I say we leave well enough alone this time.  The CDC and hospitals are learning the hard way, as has nurse Amber Vinson, whose unfortunate impulse was to trust government over her own medical experience and training.  For those who don’t know, she treated the Ebola-stricken Liberian Thomas Eric Duncan, then called the CDC to ask their "permission" to get on a commercial flight, as if that agency has any way of making an informed decision over the phone.

This series of events has clubbed the poor big government horse left to die by GM, the stimulus, Obamacare, the VA, Bowe Bergdahl, the IRS, the NSA, and on and on.  I would laugh if the consequences of these failures were not so dire.

Marco Milaneci is an IT compliance program manager at a Fortune 500 company.  He can be reached at mmblog [at] austin.rr.com.

There is a lot of talk among conservatives about how Obama needs to impose a travel ban to and from Ebola-stricken countries.  It sounds logical enough – if they’ve been exposed, we should not allow them in here.  I agree, but life under Obama is never that simple.

We have all seen how this president reacts when he feels slighted or compelled to do something that flies in the face of his ideology.  He finds a way to get his pound of flesh from conservatism.  Look at what he did to General Stanley McChrystal and later to Dinesh D’Souza. 

Obama is not just going to do the right thing and stop passengers to and from the hot zone.  He may stop the travel, but he’ll also use the ban as an excuse to double the size of the TSA.  There is no way he will ever engage a private company.  It just isn’t in his DNA to accept any solution that doesn’t call for more government.  Only hemorrhaging poll numbers will get him to bend on that rule, as we saw with healthcare.gov.  Hemorrhaging people don’t matter one whit to him, unless of course their surnames are Soros or Steyer.

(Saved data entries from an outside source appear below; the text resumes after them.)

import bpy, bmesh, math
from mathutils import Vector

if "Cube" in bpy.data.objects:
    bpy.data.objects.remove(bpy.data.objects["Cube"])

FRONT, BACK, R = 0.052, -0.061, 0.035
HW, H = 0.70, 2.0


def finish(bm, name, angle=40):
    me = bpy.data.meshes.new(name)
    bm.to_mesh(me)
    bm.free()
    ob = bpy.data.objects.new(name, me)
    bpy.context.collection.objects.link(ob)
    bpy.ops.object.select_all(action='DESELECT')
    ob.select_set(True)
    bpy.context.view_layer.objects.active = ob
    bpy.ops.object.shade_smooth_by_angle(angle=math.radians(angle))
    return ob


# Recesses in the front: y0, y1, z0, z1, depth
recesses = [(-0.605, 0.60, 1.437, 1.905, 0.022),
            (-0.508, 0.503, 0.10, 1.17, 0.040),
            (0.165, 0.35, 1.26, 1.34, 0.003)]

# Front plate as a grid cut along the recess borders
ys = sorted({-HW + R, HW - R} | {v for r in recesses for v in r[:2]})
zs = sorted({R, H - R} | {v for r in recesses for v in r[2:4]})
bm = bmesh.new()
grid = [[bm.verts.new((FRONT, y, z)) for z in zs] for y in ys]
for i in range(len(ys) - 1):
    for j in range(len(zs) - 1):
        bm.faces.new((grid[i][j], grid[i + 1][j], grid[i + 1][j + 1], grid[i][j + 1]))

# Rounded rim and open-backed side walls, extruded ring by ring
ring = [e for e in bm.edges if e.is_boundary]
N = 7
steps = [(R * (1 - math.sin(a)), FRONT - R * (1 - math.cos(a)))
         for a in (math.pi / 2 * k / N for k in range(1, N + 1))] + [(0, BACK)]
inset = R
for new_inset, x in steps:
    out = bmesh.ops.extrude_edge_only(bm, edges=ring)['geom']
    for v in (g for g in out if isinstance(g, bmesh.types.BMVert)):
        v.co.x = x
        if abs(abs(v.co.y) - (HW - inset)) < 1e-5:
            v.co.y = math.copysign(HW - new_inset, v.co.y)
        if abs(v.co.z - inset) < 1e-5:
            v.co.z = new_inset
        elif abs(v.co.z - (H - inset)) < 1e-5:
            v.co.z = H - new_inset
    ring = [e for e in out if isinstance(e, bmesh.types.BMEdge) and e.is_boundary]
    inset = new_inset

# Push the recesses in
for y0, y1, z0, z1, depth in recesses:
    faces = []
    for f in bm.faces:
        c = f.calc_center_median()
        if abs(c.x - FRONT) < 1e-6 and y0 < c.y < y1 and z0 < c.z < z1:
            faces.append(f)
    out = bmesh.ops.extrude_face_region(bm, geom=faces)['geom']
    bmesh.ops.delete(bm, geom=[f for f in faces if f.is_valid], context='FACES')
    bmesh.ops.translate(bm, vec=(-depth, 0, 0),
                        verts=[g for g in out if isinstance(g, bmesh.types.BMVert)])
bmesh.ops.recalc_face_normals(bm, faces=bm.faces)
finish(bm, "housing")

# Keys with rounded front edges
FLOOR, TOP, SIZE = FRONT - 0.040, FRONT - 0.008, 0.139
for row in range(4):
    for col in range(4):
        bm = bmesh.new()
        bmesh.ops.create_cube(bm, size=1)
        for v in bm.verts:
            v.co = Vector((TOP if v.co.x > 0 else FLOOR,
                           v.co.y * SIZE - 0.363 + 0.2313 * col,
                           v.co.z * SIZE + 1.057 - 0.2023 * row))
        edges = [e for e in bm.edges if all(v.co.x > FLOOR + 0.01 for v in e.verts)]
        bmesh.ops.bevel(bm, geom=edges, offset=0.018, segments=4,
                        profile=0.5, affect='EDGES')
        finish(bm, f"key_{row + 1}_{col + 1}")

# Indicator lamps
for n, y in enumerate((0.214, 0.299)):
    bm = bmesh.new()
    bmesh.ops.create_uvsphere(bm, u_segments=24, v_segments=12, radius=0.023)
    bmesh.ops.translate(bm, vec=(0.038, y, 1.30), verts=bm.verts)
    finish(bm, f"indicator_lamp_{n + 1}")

I say we leave well enough alone this time.  The CDC and hospitals are learning the hard way, as has nurse Amber Vinson, whose unfortunate impulse was to trust government over her own medical experience and training.  For those who don’t know, she treated the Ebola-stricken Liberian Thomas Eric Duncan, then called the CDC to ask their "permission" to get on a commercial flight, as if that agency has any way of making an informed decision over the phone.

This series of events has clubbed the poor big government horse left to die by GM, the stimulus, Obamacare, the VA, Bowe Bergdahl, the IRS, the NSA, and on and on.  I would laugh if the consequences of these failures were not so dire.

Marco Milaneci is an IT compliance program manager at a Fortune 500 company.  He can be reached at mmblog [at] austin.rr.com.